Task goal >>
Among the lines below, restate word for word only those from the line with "(GX, .525, .617), .031)" through the line with "y = .323 + i * .04", with both end lines kept.
[Source data Boundary: Start]
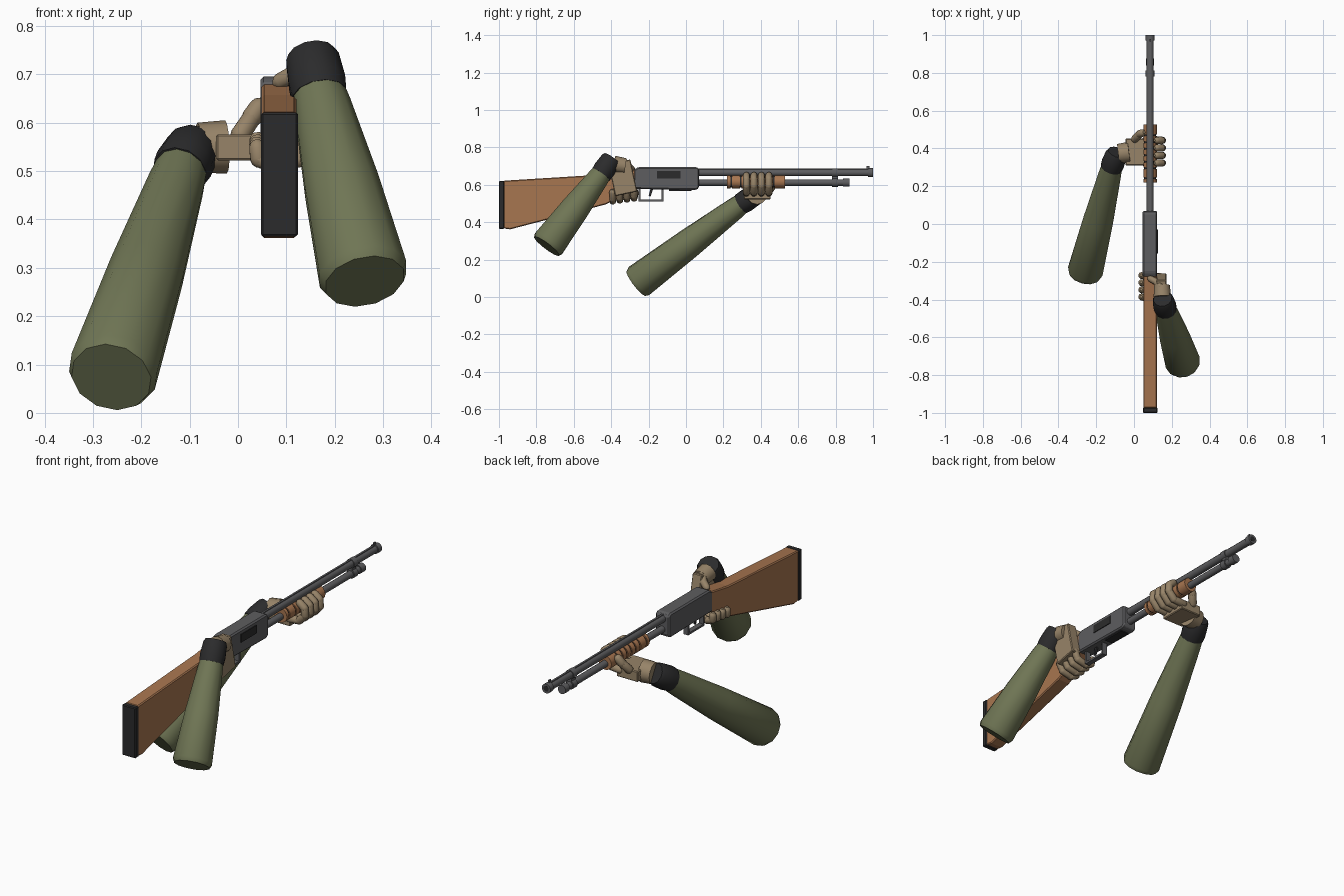
import bpy, bmesh, math
from mathutils import Vector, Matrix

if "Cube" in bpy.data.objects:
    bpy.data.objects.remove(bpy.data.objects["Cube"])

def material(name, rgb):
    m = bpy.data.materials.new(name)
    m.diffuse_color = (*rgb, 1)
    m.use_nodes = True
    m.node_tree.nodes["Principled BSDF"].inputs["Base Color"].default_value = m.diffuse_color
    return m

WOOD = material("walnut wood", (.39, .18, .08))
METAL = material("grey metal", (.11, .11, .115))
BLACK = material("black rubber", (.024, .024, .025))
SKIN = material("tan glove", (.31, .23, .14))
OLIVE = material("olive cloth", (.16, .18, .09))
GX = 0.085  # long axis of the gun

def finish(bm, name, mat, bevel=0, smooth=False):
    bmesh.ops.recalc_face_normals(bm, faces=bm.faces)
    me = bpy.data.meshes.new(name)
    bm.to_mesh(me)
    bm.free()
    me.materials.append(mat)
    ob = bpy.data.objects.new(name, me)
    bpy.context.collection.objects.link(ob)
    if bevel:
        mod = ob.modifiers.new("edge", 'BEVEL')
        mod.width, mod.segments = bevel, 1
    if smooth:
        bpy.ops.object.select_all(action='DESELECT')
        ob.select_set(True)
        bpy.context.view_layer.objects.active = ob
        bpy.ops.object.shade_smooth_by_angle(angle=math.radians(40))
    return ob

def box(name, mat, lo, hi, bevel=0, tilt=0):
    lo, hi = Vector(lo), Vector(hi)
    bm = bmesh.new()
    m = (Matrix.Translation((lo + hi) / 2) @ Matrix.Rotation(tilt, 4, 'X')
         @ Matrix.Diagonal((*(hi - lo), 1)))
    bmesh.ops.create_cube(bm, size=1, matrix=m)
    return finish(bm, name, mat, bevel)

def add_lathe(bm, a, b, rings, sides):
    """Rings of (distance along a-b in units, radius), closed at both ends."""
    a, b = Vector(a), Vector(b)
    d = (b - a).normalized()
    q = d.to_track_quat('Z', 'Y')
    loops = []
    for t, r in rings:
        loops.append([bm.verts.new(a + d * t + q @ Vector(
            (r * math.cos(2 * math.pi * i / sides), r * math.sin(2 * math.pi * i / sides), 0)))
            for i in range(sides)])
    for u, v in zip(loops, loops[1:]):
        for i in range(sides):
            j = (i + 1) % sides
            bm.faces.new((u[i], u[j], v[j], v[i]))
    bm.faces.new(loops[0][::-1])
    bm.faces.new(loops[-1])

def lathe(name, mat, a, b, rings, sides=16):
    bm = bmesh.new()
    add_lathe(bm, a, b, rings, sides)
    return finish(bm, name, mat, smooth=True)

def tube(name, mat, a, b, r0, r1=None, sides=16):
    length = (Vector(b) - Vector(a)).length
    return lathe(name, mat, a, b, [(0, r0), (length, r1 or r0)], sides)

def finger(name, pts, r):
    """Chain of rounded segments, one per bone."""
    bm = bmesh.new()
    for a, b in zip(pts, pts[1:]):
        n = (Vector(b) - Vector(a)).length
        add_lathe(bm, a, b, [(-r * .9, r * .4), (-r * .5, r * .85), (0, r),
                             (n, r * .95), (n + r * .5, r * .8), (n + r * .9, r * .38)], 10)
    return finish(bm, name, SKIN, smooth=True)

def extrude_side(name, mat, profile, x0, x1, bevel):
    bm = bmesh.new()
    f = bm.faces.new([bm.verts.new((x0, y, z)) for y, z in profile])
    new = bmesh.ops.extrude_face_region(bm, geom=[f])["geom"]
    bmesh.ops.translate(bm, vec=(x1 - x0, 0, 0),
                        verts=[v for v in new if isinstance(v, bmesh.types.BMVert)])
    return finish(bm, name, mat, bevel)

# Stock and butt pad
extrude_side("stock", WOOD, [(-.975, .367), (-.94, .362), (-.43, .495), (-.27, .578),
                             (-.27, .68), (-.41, .657), (-.975, .622)], .049, .121, .005)
box("butt_pad", BLACK, (.048, -1, .365), (.124, -.972, .621), .004)

# Receiver with loading port and ejection port
extrude_side("receiver", METAL, [(-.28, .578), (.055, .572), (.07, .585), (.07, .685),
                                 (.058, .695), (-.255, .695), (-.28, .68)], .046, .123, .007)
box("ejection_port", BLACK, (.12, -.155, .633), (.127, -.03, .674))
box("loading_port", BLACK, (.062, -.09, .568), (.108, .03, .574))

# Trigger guard and trigger
for n, y0, y1, z0, z1 in (("rear", -.253, -.243, .515, .59), ("front", -.13, -.12, .515, .58),
                          ("bottom", -.253, -.12, .511, .521)):
    box("trigger_guard_" + n, METAL, (.072, y0, z0), (.098, y1, z1))
extrude_side("trigger", BLACK, [(-.175, .58), (-.19, .58), (-.2, .54), (-.19, .537)],
             .08, .09, 0)

# Barrel, muzzle ring, rib and sight
tube("barrel", METAL, (GX, .06, .665), (GX, .99, .665), .019)
tube("muzzle_ring", METAL, (GX, .972, .665), (GX, 1, .665), .024)
tube("muzzle_bore", BLACK, (GX, .99, .665), (GX, 1.0005, .665), .014)
box("barrel_rib", METAL, (.08, .065, .68), (.09, .97, .687))
box("front_sight", METAL, (.081, .965, .68), (.089, .98, .7))

# Magazine tube, cap and barrel clamp
tube("magazine_tube", METAL, (GX, .06, .612), (GX, .86, .612), .017)
tube("magazine_cap", METAL, (GX, .84, .612), (GX, .875, .612), .022)
for n, z in (("upper", .665), ("lower", .612)):
    tube("clamp_" + n, METAL, (GX, .78, z), (GX, .812, z), .023)
box("clamp_bridge", METAL, (.075, .78, .615), (.095, .812, .66))

# Grooved fore-end: wood rings over a dark core
tube("fore_end_core", BLACK, (GX, .225, .617), (GX, .525, .617), .031)
for i, (y0, y1) in enumerate([(.22, .238), (.246, .29), (.298, .325), (.333, .36), (.368, .395),
                              (.403, .43), (.438, .465), (.473, .528)]):
    tube(f"fore_end_ring_{i}", WOOD, (GX, y0, .617), (GX, y1, .617), .036)

# Sleeves with rounded elbow ends, and cuffs
def arm(side, elbow, wrist, cuff_end, r):
    n = (Vector(wrist) - Vector(elbow)).length
    lathe(side + "_sleeve", OLIVE, elbow, wrist,
          [(0, r * .9), (.02, r), (n * .5, r * .85), (n * .92, r * .64), (n, r * .58)], 12)
    d = (Vector(cuff_end) - Vector(wrist)).normalized()
    c = Vector(wrist) - d * .012
    m = (Vector(cuff_end) - c).length
    lathe(side + "_cuff", BLACK, c, cuff_end,
          [(0, .058), (m * .3, .061), (m * .85, .057), (m, .05)], 12)

arm("left", (-.262, -.267, .074), (-.117, .305, .505), (-.09, .38, .553), .094)
arm("right", (.262, -.745, .272), (.167, -.448, .665), (.152, -.395, .741), .094)

# Left hand: wrist, palm, thumb and fingers around the fore-end
tube("left_wrist", SKIN, (-.082, .372, .548), (-.025, .38, .55), .052, .055, 12)
box("left_palm", SKIN, (-.045, .31, .522), (.075, .452, .576), .004)
finger("left_thumb", [(.005, .45, .575), (.028, .475, .61), (.043, .482, .632)], .021)
for i in range(4):
    y = .323 + i * .04
    finger(f"left_finger_{i}", [(.06, y, .556), (.118, y, .56), (.15, y, .595),
                                (.147, y, .63), (.122, y, .65)], .0195)

# Right hand: wrist, palm, thumb and fingers around the grip of the stock
tube("right_wrist", SKIN, (.15, -.385, .71), (.148, -.325, .7), .046, .042, 12)
box("right_palm", SKIN, (.119, -.398, .55), (.172, -.278, .725), .004, math.radians(12))
finger("right_thumb", [(.14, -.33, .725), (.115, -.305, .7), (.088, -.29, .686)], .018)
for i in range(4):
    y, dz = -.392 + i * .038, i * .005
    finger(f"right_finger_{i}", [(.143, y, .56 + dz), (.125, y, .525 + dz), (.075, y, .512 + dz),
                                 (.043, y + .004, .525 + dz), (.04, y + .006, .548 + dz)], .0185)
[Source data Boundary: End]
Solution below >>
tube("fore_end_core", BLACK, (GX, .225, .617), (GX, .525, .617), .031)
for i, (y0, y1) in enumerate([(.22, .238), (.246, .29), (.298, .325), (.333, .36), (.368, .395),
                              (.403, .43), (.438, .465), (.473, .528)]):
    tube(f"fore_end_ring_{i}", WOOD, (GX, y0, .617), (GX, y1, .617), .036)

# Sleeves with rounded elbow ends, and cuffs
def arm(side, elbow, wrist, cuff_end, r):
    n = (Vector(wrist) - Vector(elbow)).length
    lathe(side + "_sleeve", OLIVE, elbow, wrist,
          [(0, r * .9), (.02, r), (n * .5, r * .85), (n * .92, r * .64), (n, r * .58)], 12)
    d = (Vector(cuff_end) - Vector(wrist)).normalized()
    c = Vector(wrist) - d * .012
    m = (Vector(cuff_end) - c).length
    lathe(side + "_cuff", BLACK, c, cuff_end,
          [(0, .058), (m * .3, .061), (m * .85, .057), (m, .05)], 12)

arm("left", (-.262, -.267, .074), (-.117, .305, .505), (-.09, .38, .553), .094)
arm("right", (.262, -.745, .272), (.167, -.448, .665), (.152, -.395, .741), .094)

# Left hand: wrist, palm, thumb and fingers around the fore-end
tube("left_wrist", SKIN, (-.082, .372, .548), (-.025, .38, .55), .052, .055, 12)
box("left_palm", SKIN, (-.045, .31, .522), (.075, .452, .576), .004)
finger("left_thumb", [(.005, .45, .575), (.028, .475, .61), (.043, .482, .632)], .021)
for i in range(4):
    y = .323 + i * .04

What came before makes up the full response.